File photo: Women reservation bill seeks to reserve one-third of all seats for women in the Lok Sabha and the state legislative assemblies. Photograph:( Others )
India has seen an active participation of women in the country’s struggle for independence against the colonial power. This participation was recognised after independence when the universal suffrage was introduced in the very first elections held in independent India. However, in over seventy decades of independence, the country could see only a handful of prominent female politicians, including the first and the only woman prime minister to date, Indira Gandhi.
Pratibha Patil the former President of the country, J Jayalalithaa, Vasundhara Raje, Mamata Banerjee, Sushma Swaraj are few other politicians who managed to penetrate through the male dominance spectrum.
With just 11 per cent representation in the lower house of the Parliament and 10.6 per cent in the Upper House, there is an urgent need for implementing measures to improve female participation in the politics of the country.
While the plan to improve women's role in politics is in the process for a long time, the bill which was introduced for the same has lapsed in the dissolution of the 15th Lok Sabha. The Women Reservation Bill, also known as The Constitution (108th Amendment) Bill, 2008 was passed in the Rajya Sabha in 2010 but could not get through the Lok Sabha. It was stuck in the Lower house for long and was finally lapsed after the dissolution of the 15th Lok Sabha headed by the members elected during the 2009 general elections.
The Bill was introduced with a proposal to amend the Constitution of India and to reserve 33 per cent of all seats for women in the Lower-house of the Parliament and the State Legislative Assemblies. These seats were to be reserved on the rotational basis in a way that a seat would be reserved only once in three consecutive general elections.

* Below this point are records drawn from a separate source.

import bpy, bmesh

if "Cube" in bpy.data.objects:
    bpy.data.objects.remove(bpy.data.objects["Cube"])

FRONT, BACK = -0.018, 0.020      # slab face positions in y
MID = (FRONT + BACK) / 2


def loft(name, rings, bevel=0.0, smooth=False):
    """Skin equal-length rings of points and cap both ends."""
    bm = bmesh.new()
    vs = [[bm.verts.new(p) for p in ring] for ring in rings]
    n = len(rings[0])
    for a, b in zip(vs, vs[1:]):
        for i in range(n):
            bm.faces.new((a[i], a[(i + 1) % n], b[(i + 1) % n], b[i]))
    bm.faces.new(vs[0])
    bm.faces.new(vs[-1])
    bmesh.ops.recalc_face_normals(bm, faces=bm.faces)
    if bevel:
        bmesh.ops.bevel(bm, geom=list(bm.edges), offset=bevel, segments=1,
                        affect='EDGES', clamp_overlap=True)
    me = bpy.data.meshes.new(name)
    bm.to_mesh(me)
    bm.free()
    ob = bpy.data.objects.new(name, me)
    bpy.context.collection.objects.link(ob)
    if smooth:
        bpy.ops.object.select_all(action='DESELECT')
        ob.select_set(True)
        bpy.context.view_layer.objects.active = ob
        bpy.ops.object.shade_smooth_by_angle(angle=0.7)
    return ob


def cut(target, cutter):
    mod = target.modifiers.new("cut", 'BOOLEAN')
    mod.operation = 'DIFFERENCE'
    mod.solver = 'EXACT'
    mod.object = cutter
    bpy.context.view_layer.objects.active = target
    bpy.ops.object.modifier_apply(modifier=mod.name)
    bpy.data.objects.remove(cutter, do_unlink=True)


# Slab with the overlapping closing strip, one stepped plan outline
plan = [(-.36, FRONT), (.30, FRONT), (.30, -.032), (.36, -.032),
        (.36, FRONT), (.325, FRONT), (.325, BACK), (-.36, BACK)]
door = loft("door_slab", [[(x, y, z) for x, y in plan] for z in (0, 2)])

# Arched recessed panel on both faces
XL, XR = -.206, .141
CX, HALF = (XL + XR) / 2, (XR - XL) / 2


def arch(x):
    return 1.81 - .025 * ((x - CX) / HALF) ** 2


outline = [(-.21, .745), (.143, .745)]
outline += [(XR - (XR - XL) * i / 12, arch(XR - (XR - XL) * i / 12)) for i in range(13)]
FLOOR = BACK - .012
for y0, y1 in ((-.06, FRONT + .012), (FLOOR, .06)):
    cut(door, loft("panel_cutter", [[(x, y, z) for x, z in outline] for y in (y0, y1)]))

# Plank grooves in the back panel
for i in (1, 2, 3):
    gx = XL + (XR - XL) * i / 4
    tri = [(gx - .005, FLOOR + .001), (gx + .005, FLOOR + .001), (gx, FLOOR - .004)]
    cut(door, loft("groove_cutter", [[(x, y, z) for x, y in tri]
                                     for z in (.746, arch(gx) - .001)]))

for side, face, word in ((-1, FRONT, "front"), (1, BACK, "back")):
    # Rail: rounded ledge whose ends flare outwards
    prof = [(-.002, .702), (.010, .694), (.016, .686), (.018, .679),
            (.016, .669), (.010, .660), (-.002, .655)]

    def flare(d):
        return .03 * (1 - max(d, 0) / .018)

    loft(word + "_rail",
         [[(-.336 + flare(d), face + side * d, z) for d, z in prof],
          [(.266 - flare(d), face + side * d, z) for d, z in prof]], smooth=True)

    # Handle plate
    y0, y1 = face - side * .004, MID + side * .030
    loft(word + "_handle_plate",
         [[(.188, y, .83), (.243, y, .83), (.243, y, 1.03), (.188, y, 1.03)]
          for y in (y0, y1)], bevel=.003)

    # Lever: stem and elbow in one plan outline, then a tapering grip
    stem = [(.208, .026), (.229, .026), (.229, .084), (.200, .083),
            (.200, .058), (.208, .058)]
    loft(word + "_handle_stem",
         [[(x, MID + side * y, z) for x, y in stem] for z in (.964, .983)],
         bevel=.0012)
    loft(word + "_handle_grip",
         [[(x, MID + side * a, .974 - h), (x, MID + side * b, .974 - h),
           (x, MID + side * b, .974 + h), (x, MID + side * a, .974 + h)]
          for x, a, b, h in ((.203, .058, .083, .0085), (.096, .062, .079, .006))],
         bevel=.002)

The foundation of the proposal was laid in a constitutional amendment that was passed in 1993, aiming at reserving one-third positions for women in Gram Panchayat. Since then, the Panchayat and the Municipal have witnessed an increased representation of women. Though most of these women are mere faces to the elections with their husband’s or son’s leading the political battle. The proposal was also extended for reserving the same 33 percent seats for women in Parliament and Legislative Assemblies. However several people opposed the bill saying that it will be discrimination against the others.
The female participation in Indian politics is lower than the global average representation of women. Our country ranks below Bangladesh, Pakistan, Afghanistan, Saudi Arabia, Zimbabwe and many more.
Unless and until women’s participation in the governing body of the country increases, serious grievances like acid attacks, rape, dowry, molestation, killings will not be addressed with grievous concern.
(Disclaimer: The opinions expressed above are the personal views of the author and do not reflect the views of ZMCL)